  • Stocks returned to winning ways on Tuesday: Sensex gained 305 points to 73095 and Nifty 76 points to 22198
  • Commonwealth Chess championships: Mitrabha Guha wins title by scoring 7.5 points in 9 rounds
  • WPL: RCB beat Gujarat Giants by 8 wickets
  • Bengal starts paying MNREGA workers out of own funds as Central disbursement is stopped due to alleged 'discrepancies' in accounts
  • ISC chemistry paper postponed to March 21 just hours before start of exam due to "unforeseen circumstances"
Cross-voting in Rajya Sabha elections enables BJP to snatch seats in UP & Himachal /////// Congress government in Himachal in trouble as some MLAs revolt
oppn parties
Accounting Scandals Keep Tumbling Out

By Sunil Garodia

About the Author

Sunil Garodia Editor-in-Chief of indiacommentary.com. Current Affairs analyst and political commentator.

The chartered accountancy profession in India is passing through troubled times. With the regulatory body, Institute of Chartered Accountants of India (ICAI), acting like a spineless and mute spectator, the reputation of most accounting firms, including the big four, is taking a severe beating as audit scandals come tumbling out of the cupboard.

PwC had to endure a two-year ban as it 'failed' to detect the fraud in the books of Satyam Computer Services. More recently, Ernst and Young were suspended from bank audits as they 'failed' to detect the Yes Bank fraud. Now, the Enforcement Directorate has summoned executives of Deloitte and BSR & Associates (they work for KPMG in India) for the multiple frauds detected in IL& FS scam.

There is a growing perception in financial circles that these are not 'failures'. Experienced auditors like PwC, Ernst & Young, Deloitte & KPMG can point out cooked-up books in a flash. It is being alleged that auditors are colluding with managements to allow cooking-up of books. Auditors are turning a blind eye to accounting malpractices being indulged into by companies. From allowing concealment of losses and related-party transactions to ignoring fund diversion and even leaking insider information, accounting firms stand accused of unethical behaviour of all kinds.
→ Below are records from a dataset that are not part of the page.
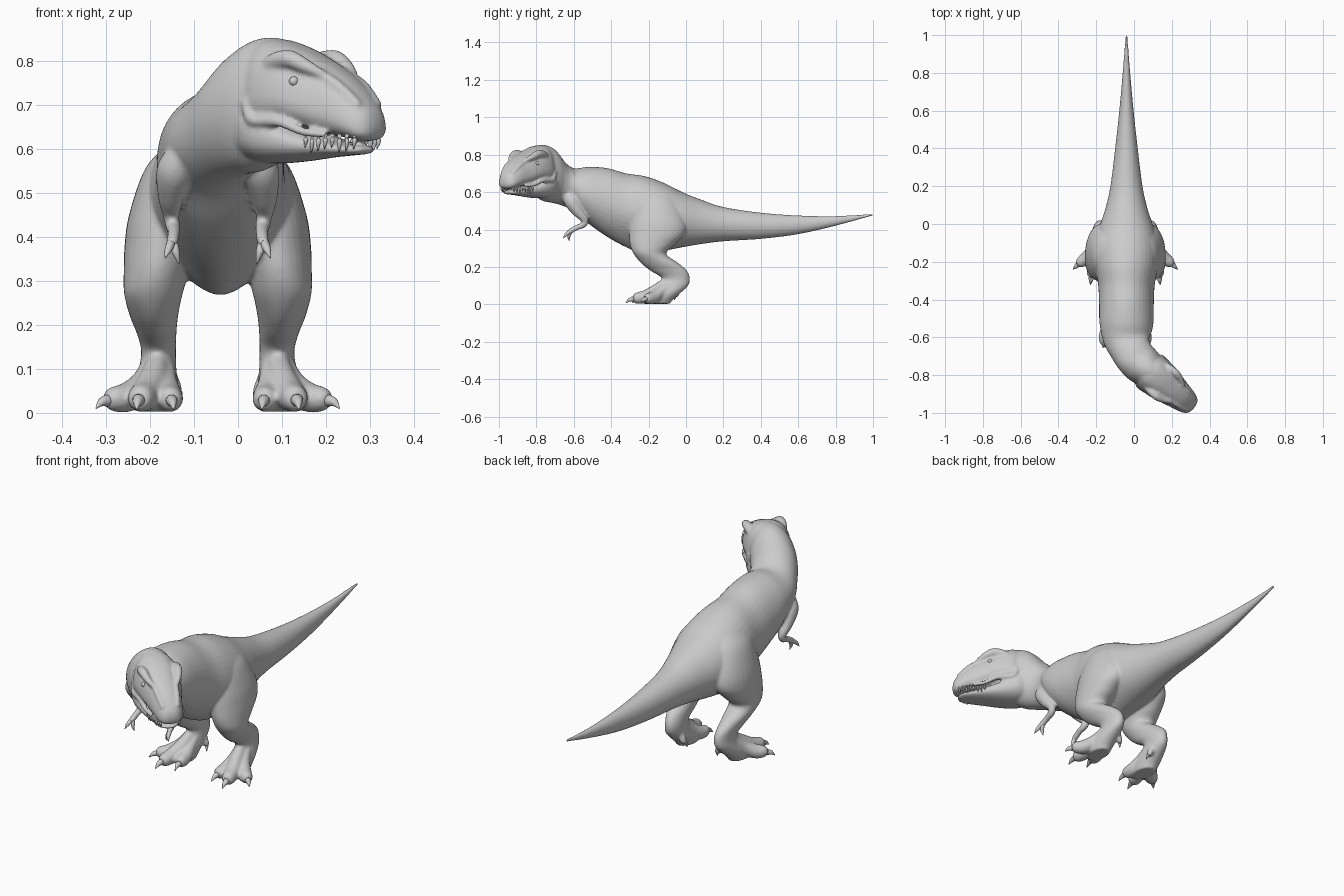
import bpy, bmesh, math
from mathutils import Vector

if "Cube" in bpy.data.objects:
    bpy.data.objects.remove(bpy.data.objects["Cube"])

CX = -0.046                                  # leg mid-plane
H = Vector((0.77, -0.64, 0)).normalized()    # head direction
N = Vector((0.64, 0.77, 0)).normalized()     # head's left side


def spline(rows, n):
    """Catmull-Rom resampling of rows of numbers."""
    out = []
    for i in range(len(rows) - 1):
        a, b, c, d = (rows[max(0, min(len(rows) - 1, i + k))] for k in (-1, 0, 1, 2))
        for j in range(n):
            t = j / n
            out.append([q + 0.5 * t * (r - p + t * (2*p - 5*q + 4*r - s + t * (3*(q - r) + s - p)))
                        for p, q, r, s in zip(a, b, c, d)])
    return out + [list(rows[-1])]


def loft(name, rings):
    bm = bmesh.new()
    vs = [[bm.verts.new(p) for p in ring] for ring in rings]
    m = len(vs[0])
    for a, b in zip(vs, vs[1:]):
        for k in range(m):
            bm.faces.new((a[k], a[(k + 1) % m], b[(k + 1) % m], b[k]))
    bm.faces.new(vs[0])
    bm.faces.new(vs[-1][::-1])
    bmesh.ops.recalc_face_normals(bm, faces=bm.faces)
    for f in bm.faces:
        f.smooth = True
    me = bpy.data.meshes.new(name)
    bm.to_mesh(me)
    bm.free()
    ob = bpy.data.objects.new(name, me)
    bpy.context.collection.objects.link(ob)
    return ob


def oval(c, u, v, m=32, e=1.0, taper=0.0, keel=0.0):
    """Section around c; e < 1 is boxier, taper narrows the top, keel the bottom."""
    pts = []
    for k in range(m):
        a = 2 * math.pi * k / m
        cs, sn = math.cos(a), math.sin(a)
        x = math.copysign(abs(cs) ** e, cs)
        y = math.copysign(abs(sn) ** e, sn)
        pts.append(c + u * x * (1 - taper * y - keel * min(y, 0) ** 2) + v * y)
    return pts


def tube(name, pts, n=5, m=14):
    """Round limb through (x, y, z, radius) points."""
    rows = spline(pts, n)
    rings = []
    for i, r in enumerate(rows):
        t = Vector(rows[min(i + 1, len(rows) - 1)][:3]) - Vector(rows[max(i - 1, 0)][:3])
        q = t.to_track_quat('Z', 'Y')
        rad = max(r[3], 0.001)
        rings.append(oval(Vector(r[:3]), q @ Vector((rad, 0, 0)), q @ Vector((0, rad, 0)), m))
    return loft(name, rings)


def head(s, side, z):
    """Point in head space: s forward, side to the left, z up."""
    return H * s + N * (side - 0.546) + Vector((0, 0, z))


skin = []    # parts that melt into one continuous skin

# Tail, trunk and neck: x, y, top, bottom, half width
body = [(-.04, 1.0, .484, .474, .005), (-.04, .8, .472, .42, .02), (-.04, .6, .475, .375, .038),
        (-.04, .4, .49, .35, .06), (-.04, .2, .52, .337, .085), (-.04, .08, .56, .322, .112),
        (-.04, -.02, .60, .305, .145), (-.04, -.12, .65, .285, .168), (-.04, -.22, .685, .268, .168),
        (-.04, -.32, .70, .305, .15), (-.04, -.42, .728, .36, .145), (-.04, -.52, .735, .43, .143),
        (-.038, -.60, .728, .50, .128), (-.02, -.66, .765, .528, .11), (.01, -.71, .82, .542, .106),
        (.05, -.75, .85, .55, .104), (.10, -.79, .85, .575, .088), (.14, -.82, .82, .6, .065)]
rows = spline(body, 5)
rings = []
for i, (x, y, zt, zb, w) in enumerate(rows):
    p, q = rows[max(i - 1, 0)], rows[min(i + 1, len(rows) - 1)]
    t = Vector((q[0] - p[0], q[1] - p[1], 0)).normalized()
    keel = .4 * math.exp(-((y + .25) / .16) ** 2)
    rings.append(oval(Vector((x, y, (zt + zb) / 2)), Vector((-t.y, t.x, 0)) * w,
                      Vector((0, 0, (zt - zb) / 2)), 40, keel=keel))
skin.append(loft("body", rings))

# Skull and lower jaw: forward position, top, bottom, half width
skull = [(.53, .845, .62, .085), (.58, .85, .64, .102), (.64, .835, .65, .101), (.70, .81, .643, .09),
         (.75, .785, .632, .077), (.80, .752, .624, .067), (.84, .712, .618, .054),
         (.86, .685, .625, .036), (.867, .66, .643, .012)]
jaw = [(.50, .72, .575, .08), (.54, .715, .57, .1), (.58, .69, .567, .101), (.65, .652, .572, .088),
       (.72, .628, .58, .07), (.78, .613, .585, .056), (.82, .608, .588, .043), (.842, .604, .594, .018)]
for name, prof, tp in (("skull", skull, .16), ("lower_jaw", jaw, -.06)):
    skin.append(loft(name, [oval(head(s, 0, (a + b) / 2), N * w, Vector((0, 0, (a - b) / 2)), 32, .8, tp)
                            for s, a, b, w in spline(prof, 5)]))

for side, tag in ((-1, "right"), (1, "left")):
    def ridge(name, pts):
        return tube(tag + name, [(*head(s, side * w, z), r) for s, w, z, r in pts])

    def mir(pts):
        return [(CX + side * p[0], *p[1:]) for p in pts]

    # Brow, lip and snout ridges
    skin.append(ridge("_brow", [(.585, .07, .775, .012), (.62, .078, .797, .019), (.67, .08, .805, .021),
                                (.71, .073, .79, .017), (.75, .056, .77, .01)]))
    skin.append(ridge("_lip", [(.555, .094, .71, .012), (.575, .099, .668, .013), (.62, .093, .665, .013),
                               (.66, .09, .66, .012), (.71, .08, .64, .01), (.77, .068, .632, .008)]))
    skin.append(ridge("_snout_ridge", [(.73, .05, .775, .012), (.79, .045, .742, .012),
                                       (.84, .034, .698, .011)]))

    # Eye
    bpy.ops.mesh.primitive_uv_sphere_add(segments=20, ring_count=12, radius=.011,
                                         location=head(.688, side * .083, .754))
    bpy.context.object.name = tag + "_eye"
    bpy.ops.object.shade_smooth()

    # Upper teeth
    for k in range(8):
        s = .715 + .017 * k
        w = .073 - .03 * (k / 7) ** 1.6
        ln = .016 + .012 * ((k * 3) % 4) / 3
        tube(tag + "_tooth", [(*head(s, side * w, .634), .005), (*head(s, side * w, .626 - ln / 2), .005),
                              (*head(s - .004, side * w * .97, .62 - ln), .001)], 3, 8)

    # Leg as level slices: height, front, back, inner, outer
    leg = [(.63, -.23, -.12, .0, .08), (.60, -.265, -.08, .0, .125), (.55, -.288, -.04, .0, .168),
           (.45, -.302, .0, .02, .202), (.38, -.304, -.005, .045, .212), (.32, -.30, -.06, .065, .214),
           (.27, -.28, -.105, .08, .213), (.22, -.24, -.04, .09, .2), (.18, -.19, .005, .094, .184),
           (.14, -.13, .02, .095, .174), (.10, -.15, .012, .094, .18), (.06, -.20, -.03, .09, .192),
           (.025, -.225, -.07, .092, .194), (.003, -.215, -.085, .1, .185)]
    skin.append(loft(tag + "_leg", [oval(Vector((CX + side * (a + b) / 2, (f + k) / 2, z)),
                                         Vector(((b - a) / 2, 0, 0)), Vector((0, (k - f) / 2, 0)), 32)
                                    for z, f, k, a, b in spline(leg, 5)]))

    # Toes running up the foot, plus the raised rear toe
    toes = {"outer": [(.15, -.07, .12, .02), (.17, -.13, .07, .028), (.203, -.175, .037, .034),
                      (.238, -.205, .031, .028), (.252, -.216, .028, .016)],
            "middle": [(.135, -.09, .135, .02), (.145, -.15, .085, .03), (.163, -.21, .044, .035),
                       (.176, -.265, .032, .03), (.18, -.282, .029, .017)],
            "inner": [(.12, -.07, .125, .02), (.12, -.14, .07, .028), (.113, -.19, .038, .033),
                      (.107, -.235, .031, .028), (.105, -.25, .028, .016)],
            "rear": [(.11, -.05, .085, .018), (.095, -.05, .055, .015), (.088, -.056, .045, .01)]}
    tips = {"outer": (.277, -.24, .01), "middle": (.185, -.322, .008),
            "inner": (.1, -.288, .008), "rear": (.083, -.062, .022)}
    for toe, pts in toes.items():
        skin.append(tube(tag + "_" + toe + "_toe", mir(pts)))
        a, b = pts[-1], tips[toe]
        mid = [(p + q) / 2 for p, q in zip(a, b)]
        tube(tag + "_" + toe + "_claw", mir([(*a[:3], a[3] * .85),
                                             (mid[0], mid[1], mid[2] + .005, a[3] * .6), (*b, .001)]))

    # Small arm with two clawed fingers
    skin.append(tube(tag + "_arm", mir([
        (.085, -.63, .59, .03), (.098, -.61, .55, .042), (.106, -.575, .495, .031),
        (.106, -.54, .45, .02), (.102, -.55, .425, .017), (.1, -.585, .41, .0145),
        (.103, -.62, .39, .014), (.103, -.63, .38, .009)])))
    for tip in ((.12, -.655, .352), (.088, -.625, .338)):
        mid = [(a + b) / 2 for a, b in zip(tip, (.103, -.615, .395))]
        tube(tag + "_finger", mir([(.103, -.612, .395, .01), (mid[0], mid[1] - .006, mid[2], .009),
                                   (*tip, .001)]))

# Melt the skin parts together
bpy.ops.object.select_all(action='DESELECT')
for ob in skin:
    ob.select_set(True)
bpy.context.view_layer.objects.active = skin[0]
bpy.ops.object.join()
rm = skin[0].modifiers.new("melt", 'REMESH')
rm.mode = 'VOXEL'
rm.voxel_size = .006
rm.use_smooth_shade = True
sm = skin[0].modifiers.new("soften", 'SMOOTH')
sm.factor = .5
sm.iterations = 6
The big four accounting firms have a firm grip on the profession all over the world. In India, they audit more than 70 percent of the big companies including groups like Tata. Since the government wants foreign investments to flow to India, it needs the backing of these audit firms. Hence, it has till now gone soft on them, despite their involvement in big-ticket scandals abroad and an increasing number of scandals in India. But with more and more scandals emerging, SEBI and the Serious Fraud Investigation Office, along with the ED, are examining the role of these auditors with a fine toothcomb.
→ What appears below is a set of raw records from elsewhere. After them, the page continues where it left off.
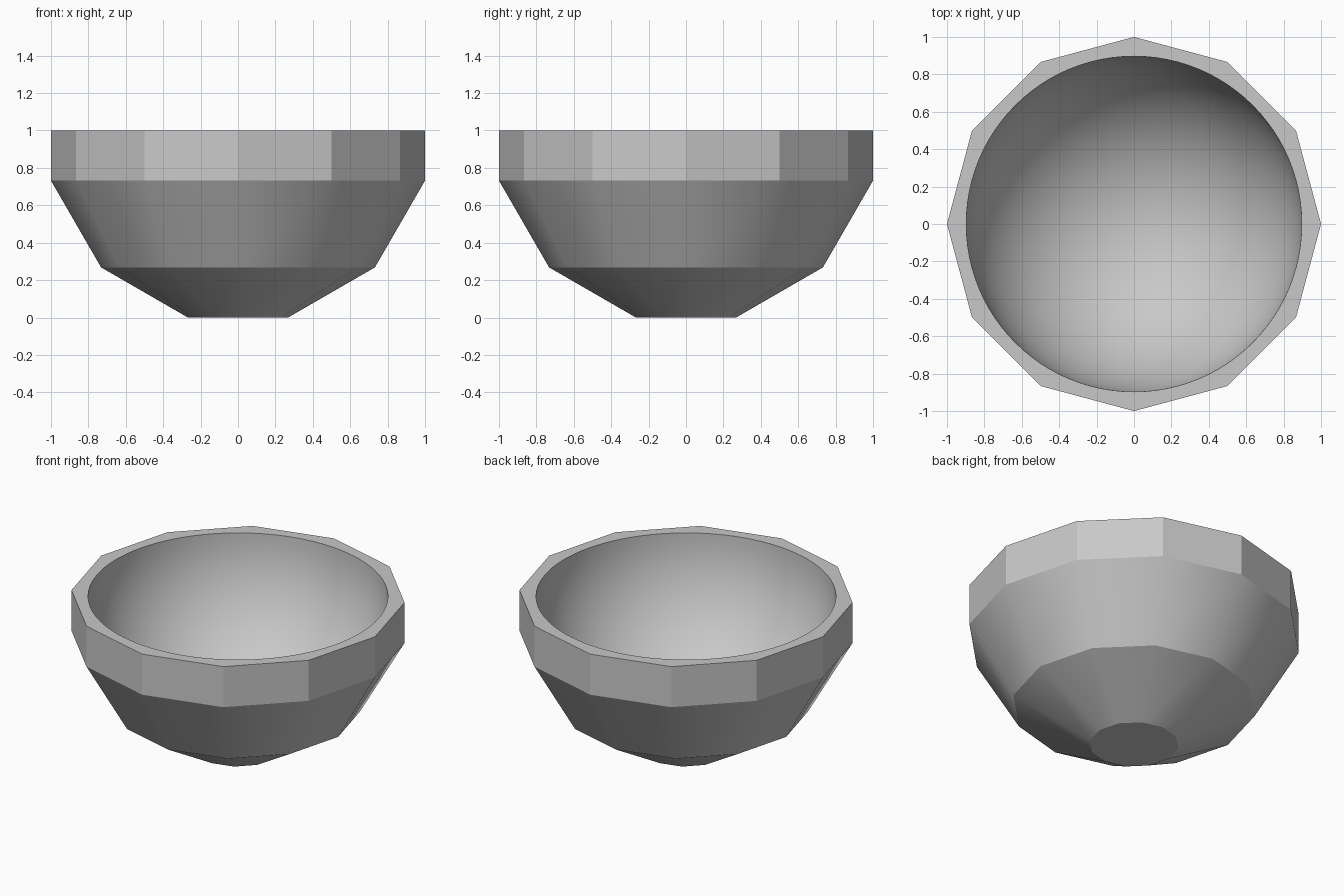
import bpy
import bmesh
from math import sin, cos, pi, radians

cube = bpy.data.objects.get("Cube")
if cube:
    bpy.data.objects.remove(cube, do_unlink=True)

SIDES = 12            # facets of the outer shell
STEPS = 8             # hollow segments per outer facet
RINGS = 24            # rings of the round hollow
HOLLOW = 0.897        # hollow radius

grey = bpy.data.materials.new("plain_grey")
grey.use_nodes = True
colour = (0.58, 0.58, 0.58, 1)
grey.diffuse_color = colour
grey.node_tree.nodes["Principled BSDF"].inputs["Base Color"].default_value = colour

bm = bmesh.new()


def ring(radius, z, count):
    """Closed ring of vertices around the z axis."""
    return [bm.verts.new((radius * cos(2 * pi * i / count),
                          radius * sin(2 * pi * i / count), z))
            for i in range(count)]


def skin(a, b):
    """Quads between two rings of equal count."""
    n = len(a)
    for i in range(n):
        j = (i + 1) % n
        bm.faces.new((a[i], a[j], b[j], b[i]))


# Faceted outside: coarse sphere tiers ending in an upright band
t = sin(pi / SIDES) / cos(pi / SIDES)
profile = [(t, 0), (1 - t, t), (1, 1 - t), (1, 1)]
outer = [ring(r, z, SIDES) for r, z in profile]
for low, high in zip(outer, outer[1:]):
    skin(low, high)
bm.faces.new(outer[0][::-1])

# Smooth hemispherical hollow
count = SIDES * STEPS
inner = [ring(HOLLOW * cos(a), 1 - HOLLOW * sin(a), count)
         for a in (pi / 2 * k / RINGS for k in range(RINGS))]
for high, low in zip(inner, inner[1:]):
    skin(high, low)
pole = bm.verts.new((0, 0, 1 - HOLLOW))
for i in range(count):
    bm.faces.new((inner[-1][i], inner[-1][(i + 1) % count], pole))

# Flat rim joining the outer facets to the round opening
for k in range(SIDES):
    arc = [inner[0][(k * STEPS + s) % count] for s in range(STEPS + 1)]
    bm.faces.new([outer[-1][k], outer[-1][(k + 1) % SIDES]] + arc[::-1])

bmesh.ops.recalc_face_normals(bm, faces=bm.faces)
mesh = bpy.data.meshes.new("bowl")
bm.to_mesh(mesh)
bm.free()
mesh.materials.append(grey)

bowl = bpy.data.objects.new("bowl", mesh)
bpy.context.collection.objects.link(bowl)
bpy.ops.object.select_all(action="DESELECT")
bowl.select_set(True)
bpy.context.view_layer.objects.active = bowl
bpy.ops.object.shade_smooth_by_angle(angle=radians(29))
The problem is that the profession in India is dominated by small players (audit firms with less than 5 partners) and they do not have the wherewithal to take on these global giants. Most Indian firms are also not interested in joining hands and merging to form a big firm to take on these giants, here and in other countries too. In fact, some of them are more interested to get the work palmed off by these giants in sub-contract. The ICAI is also dominated by these small players and they are more interested in retaining their turf rather than bringing discipline in the profession or ensuring that members perform their duties honestly and ethically. The National Financial Reporting Authority (NFRA), established with much fanfare in the aftermath of the Satyam scandal, remains a moribund body. Since the ICAI is either unwilling or unable to play the desired role in regulating the profession, the government must activate the NFRA, provide it with the required infrastructure and give it powers to ensure that audit firms maintain ethical standards and report all issues, even the smallest ones, with due diligence.

Pic courtesy: big4accountingfirms.com